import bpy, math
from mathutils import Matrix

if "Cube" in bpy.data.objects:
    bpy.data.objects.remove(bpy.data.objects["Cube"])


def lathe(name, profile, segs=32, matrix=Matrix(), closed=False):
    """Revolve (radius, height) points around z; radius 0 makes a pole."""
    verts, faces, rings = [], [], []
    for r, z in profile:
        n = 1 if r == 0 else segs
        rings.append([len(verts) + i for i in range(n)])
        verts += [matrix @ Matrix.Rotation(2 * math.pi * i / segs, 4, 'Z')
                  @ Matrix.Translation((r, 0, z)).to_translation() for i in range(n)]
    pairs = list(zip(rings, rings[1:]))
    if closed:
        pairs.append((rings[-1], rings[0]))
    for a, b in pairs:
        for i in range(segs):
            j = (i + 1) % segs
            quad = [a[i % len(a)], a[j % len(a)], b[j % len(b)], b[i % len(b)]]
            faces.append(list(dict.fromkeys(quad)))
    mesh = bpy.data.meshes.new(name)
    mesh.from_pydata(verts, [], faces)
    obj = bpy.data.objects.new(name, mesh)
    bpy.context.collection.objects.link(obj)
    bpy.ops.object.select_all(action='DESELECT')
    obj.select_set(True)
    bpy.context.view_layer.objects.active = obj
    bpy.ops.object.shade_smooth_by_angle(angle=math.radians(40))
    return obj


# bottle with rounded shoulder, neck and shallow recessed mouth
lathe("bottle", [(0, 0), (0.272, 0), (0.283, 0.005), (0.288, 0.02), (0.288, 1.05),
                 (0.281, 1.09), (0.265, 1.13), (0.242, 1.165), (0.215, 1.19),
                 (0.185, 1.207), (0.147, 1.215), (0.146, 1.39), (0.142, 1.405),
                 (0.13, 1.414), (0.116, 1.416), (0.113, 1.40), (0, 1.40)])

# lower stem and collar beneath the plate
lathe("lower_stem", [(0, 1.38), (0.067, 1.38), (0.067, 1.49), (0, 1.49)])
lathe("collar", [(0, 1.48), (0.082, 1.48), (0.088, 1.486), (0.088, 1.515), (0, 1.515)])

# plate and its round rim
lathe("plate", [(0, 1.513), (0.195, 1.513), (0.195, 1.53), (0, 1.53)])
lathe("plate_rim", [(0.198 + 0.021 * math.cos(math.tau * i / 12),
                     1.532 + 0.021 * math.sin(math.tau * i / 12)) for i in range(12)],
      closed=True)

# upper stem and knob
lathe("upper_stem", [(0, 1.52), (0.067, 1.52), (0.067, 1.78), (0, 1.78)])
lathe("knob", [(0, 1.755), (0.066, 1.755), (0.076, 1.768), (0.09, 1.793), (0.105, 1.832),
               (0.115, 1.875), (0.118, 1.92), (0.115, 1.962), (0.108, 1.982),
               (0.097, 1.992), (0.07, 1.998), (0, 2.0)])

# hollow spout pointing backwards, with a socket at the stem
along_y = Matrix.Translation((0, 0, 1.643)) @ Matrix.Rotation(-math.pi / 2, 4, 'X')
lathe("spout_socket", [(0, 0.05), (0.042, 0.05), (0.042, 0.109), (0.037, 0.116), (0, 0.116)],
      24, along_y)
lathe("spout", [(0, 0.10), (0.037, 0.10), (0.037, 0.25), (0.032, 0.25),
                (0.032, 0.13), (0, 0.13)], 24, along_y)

■ ■ ■ ■

Write out each entry above exactly as it is written.

import bpy, math
from mathutils import Matrix

if "Cube" in bpy.data.objects:
    bpy.data.objects.remove(bpy.data.objects["Cube"])


def lathe(name, profile, segs=32, matrix=Matrix(), closed=False):
    """Revolve (radius, height) points around z; radius 0 makes a pole."""
    verts, faces, rings = [], [], []
    for r, z in profile:
        n = 1 if r == 0 else segs
        rings.append([len(verts) + i for i in range(n)])
        verts += [matrix @ Matrix.Rotation(2 * math.pi * i / segs, 4, 'Z')
                  @ Matrix.Translation((r, 0, z)).to_translation() for i in range(n)]
    pairs = list(zip(rings, rings[1:]))
    if closed:
        pairs.append((rings[-1], rings[0]))
    for a, b in pairs:
        for i in range(segs):
            j = (i + 1) % segs
            quad = [a[i % len(a)], a[j % len(a)], b[j % len(b)], b[i % len(b)]]
            faces.append(list(dict.fromkeys(quad)))
    mesh = bpy.data.meshes.new(name)
    mesh.from_pydata(verts, [], faces)
    obj = bpy.data.objects.new(name, mesh)
    bpy.context.collection.objects.link(obj)
    bpy.ops.object.select_all(action='DESELECT')
    obj.select_set(True)
    bpy.context.view_layer.objects.active = obj
    bpy.ops.object.shade_smooth_by_angle(angle=math.radians(40))
    return obj


# bottle with rounded shoulder, neck and shallow recessed mouth
lathe("bottle", [(0, 0), (0.272, 0), (0.283, 0.005), (0.288, 0.02), (0.288, 1.05),
                 (0.281, 1.09), (0.265, 1.13), (0.242, 1.165), (0.215, 1.19),
                 (0.185, 1.207), (0.147, 1.215), (0.146, 1.39), (0.142, 1.405),
                 (0.13, 1.414), (0.116, 1.416), (0.113, 1.40), (0, 1.40)])

# lower stem and collar beneath the plate
lathe("lower_stem", [(0, 1.38), (0.067, 1.38), (0.067, 1.49), (0, 1.49)])
lathe("collar", [(0, 1.48), (0.082, 1.48), (0.088, 1.486), (0.088, 1.515), (0, 1.515)])

# plate and its round rim
lathe("plate", [(0, 1.513), (0.195, 1.513), (0.195, 1.53), (0, 1.53)])
lathe("plate_rim", [(0.198 + 0.021 * math.cos(math.tau * i / 12),
                     1.532 + 0.021 * math.sin(math.tau * i / 12)) for i in range(12)],
      closed=True)

# upper stem and knob
lathe("upper_stem", [(0, 1.52), (0.067, 1.52), (0.067, 1.78), (0, 1.78)])
lathe("knob", [(0, 1.755), (0.066, 1.755), (0.076, 1.768), (0.09, 1.793), (0.105, 1.832),
               (0.115, 1.875), (0.118, 1.92), (0.115, 1.962), (0.108, 1.982),
               (0.097, 1.992), (0.07, 1.998), (0, 2.0)])

# hollow spout pointing backwards, with a socket at the stem
along_y = Matrix.Translation((0, 0, 1.643)) @ Matrix.Rotation(-math.pi / 2, 4, 'X')
lathe("spout_socket", [(0, 0.05), (0.042, 0.05), (0.042, 0.109), (0.037, 0.116), (0, 0.116)],
      24, along_y)
lathe("spout", [(0, 0.10), (0.037, 0.10), (0.037, 0.25), (0.032, 0.25),
                (0.032, 0.13), (0, 0.13)], 24, along_y)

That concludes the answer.